A psychologist testified at the hearing that petitioner had difficulty controlling his aggression and that the broadcast coverage of the trial against his wishes quite likely would make him more susceptible to loss of control during the trial. Ohio v. Hutchison, No. 80-CR-948, slip op. at 2-3 (Ct. of Common Pleas, Montgomery County, September 22, 1980) (order denying broadcasters' request for electronic and photographic coverage); Joint Appendix at 21-22
Petitioner frames the issues presented for review thusly:
I. Was the fundamental fairness requirement of the due process clause of the fourteenth amendment violated by the intervention of television broadcasters and the Ohio Supreme Court who caused appellant's trial to be halted in progress and in so doing denied him the right to be tried within ninety days as guaranteed by Ohio statutes?
II. Was appellant's right under the fourteenth amendment to the equal protection of the laws of the State of Ohio violated when he was not brought to trial within the time period established by law in Ohio as a direct result of the action of the Ohio Supreme Court?
Brief of Petitioner-Appellant at (iv).
See note 3, supra, for the text of the questions presented
The District Court determined that the delay from September 30, 1980, the date on which the Ohio Supreme Court effectively halted the trial, until January 26, 1981, the date on which the trial finally began, is attributable to the television stations and the Ohio Supreme Court, not to either the petitioner or the prosecution. 573 F. Supp. at 499. Contrary to the apparent conclusion of the District Court that the delay caused by the Ohio Supreme Court is not attributable to the government, in Barker the Supreme Court stated that court-caused delays should be attributed to the government:
different weights should be assigned to different reasons [for delay]. A deliberate attempt to delay the trial in order to hamper the defense should be weighed heavily against the government. A more neutral reason such as negligence or overcrowded courts should be weighed less heavily but nevertheless should be considered since the ultimate responsibility for such circumstances must rest with the government rather than with the defense.

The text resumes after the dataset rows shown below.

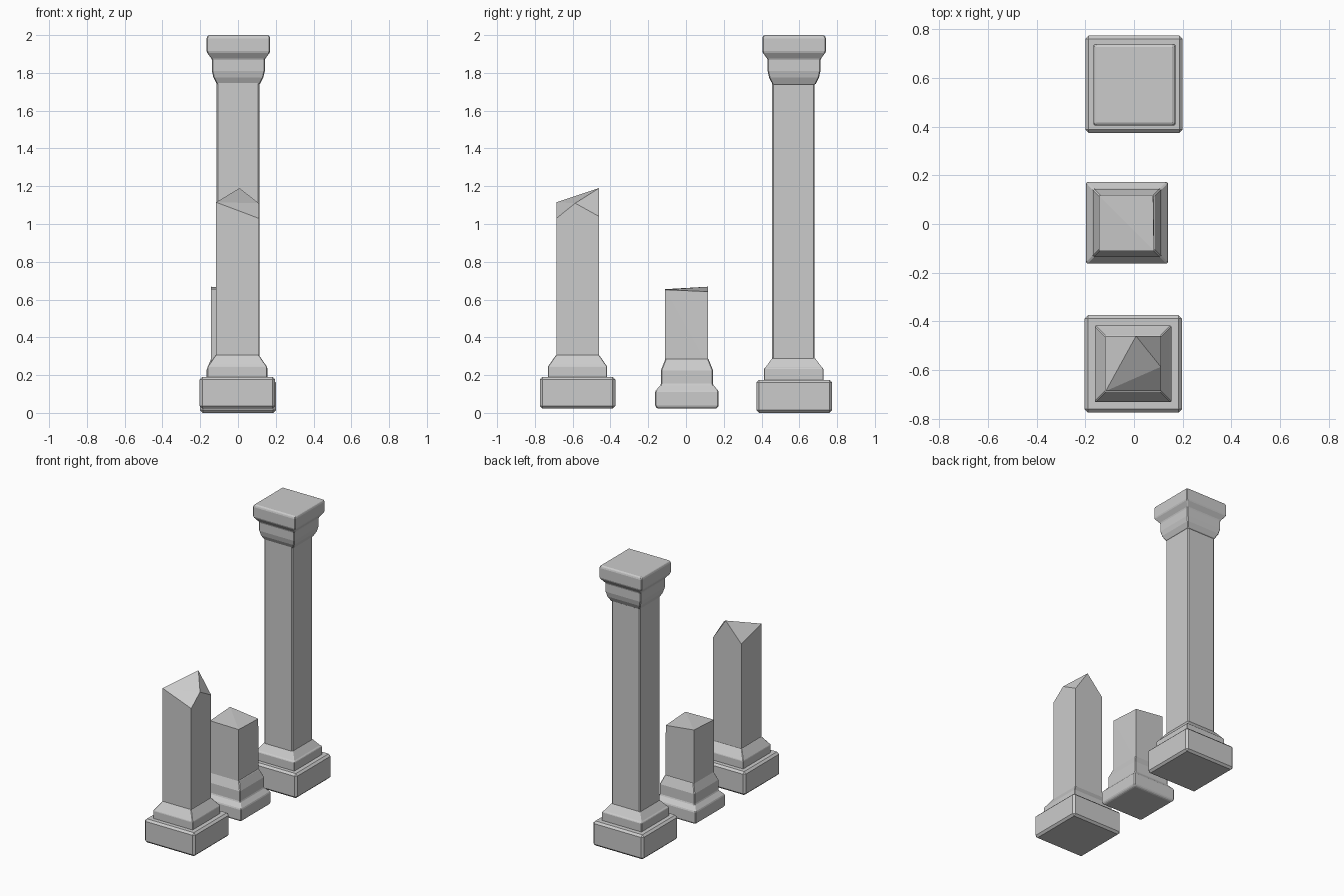
import bpy, bmesh

if "Cube" in bpy.data.objects:
    bpy.data.objects.remove(bpy.data.objects["Cube"])


def finish(name, bm, bevel):
    bmesh.ops.recalc_face_normals(bm, faces=bm.faces)
    mesh = bpy.data.meshes.new(name)
    bm.to_mesh(mesh)
    bm.free()
    obj = bpy.data.objects.new(name, mesh)
    bpy.context.collection.objects.link(obj)
    if bevel:
        mod = obj.modifiers.new("worn_edges", 'BEVEL')
        mod.width = bevel
        mod.segments = 1
        mod.limit_method = 'ANGLE'
    return obj


def square_stack(name, cx, cy, profile, bevel):
    """Loft square rings through (half width, height) pairs and cap both ends."""
    bm = bmesh.new()
    rings = [[bm.verts.new((cx + sx * h, cy + sy * h, z))
              for sx, sy in ((-1, -1), (1, -1), (1, 1), (-1, 1))]
             for h, z in profile]
    for a, b in zip(rings, rings[1:]):
        for i in range(4):
            j = (i + 1) % 4
            bm.faces.new((a[i], a[j], b[j], b[i]))
    bm.faces.new(rings[0][::-1])
    bm.faces.new(rings[-1])
    return finish(name, bm, bevel)


def broken_shaft(name, cx, cy, half, z0, top):
    """Square shaft whose fractured top is the hull of the given points."""
    bm = bmesh.new()
    for sx in (-half, half):
        for sy in (-half, half):
            bm.verts.new((cx + sx, cy + sy, z0))
    for x, y, z in top:
        bm.verts.new((cx + x * half, cy + y * half, z))
    bmesh.ops.convex_hull(bm, input=bm.verts)
    bmesh.ops.dissolve_limit(bm, angle_limit=0.01, verts=bm.verts, edges=bm.edges)
    return finish(name, bm, 0)


# Complete column
y = 0.573
square_stack("tall_plinth", 0, y, [(0.2, 0), (0.2, 0.175)], 0.014)
square_stack("tall_base_moulding", 0.0, y - 0.003,
             [(0.157, 0.165), (0.157, 0.235), (0.148, 0.243), (0.113, 0.29)], 0.003)
square_stack("tall_shaft", 0, y - 0.005, [(0.113, 0.25), (0.113, 1.78)], 0.007)
square_stack("tall_capital", 0.002, y - 0.001,
             [(0.113, 1.738), (0.132, 1.775), (0.14, 1.81), (0.14, 1.872),
              (0.168, 1.91), (0.168, 1.988), (0.16, 2.0)], 0.005)

# Half-height broken column
y = -0.574
square_stack("broken_plinth", -0.003, y, [(0.2, 0.022), (0.2, 0.19)], 0.014)
square_stack("broken_base_moulding", -0.004, y,
             [(0.157, 0.18), (0.157, 0.245), (0.15, 0.255), (0.114, 0.307)], 0.003)
broken_shaft("broken_shaft", -0.003, y + 0.001, 0.113, 0.25,
             [(0.1, 1, 1.19), (-1, -1, 1.115), (1, -0.12, 1.11),
              (1, -1, 1.03), (-1, 1, 1.055), (1, 1, 1.04)])

# Low stump
square_stack("stump_base", -0.029, 0.005,
             [(0.155, 0.022), (0.168, 0.035), (0.168, 0.115), (0.138, 0.15),
              (0.138, 0.225), (0.113, 0.288)], 0.005)
broken_shaft("stump_shaft", -0.031, 0.003, 0.113, 0.25,
             [(-1, -1, 0.655), (1, -1, 0.652), (0.97, 1, 0.642), (-1, 1, 0.668)])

407 U.S. at 531, 92 S. Ct. at 2192 (emphasis added) (footnote omitted). The delay occasioned by the television stations' petition to the Ohio Supreme Court and that court's failure or refusal to expedite that proceeding is, in this context, analogous to delay occasioned by overcrowded courts: although the delay does not emanate from direct action by the prosecutor's office it is nonetheless chargeable to the government because it results from a de facto state policy that inevitably results in delay. The lack of diligence of state courts, as well as federal courts, is as detrimental to defendants as is the indifference of prosecutors. The state must bear responsibility for its courts as well as its prosecutors.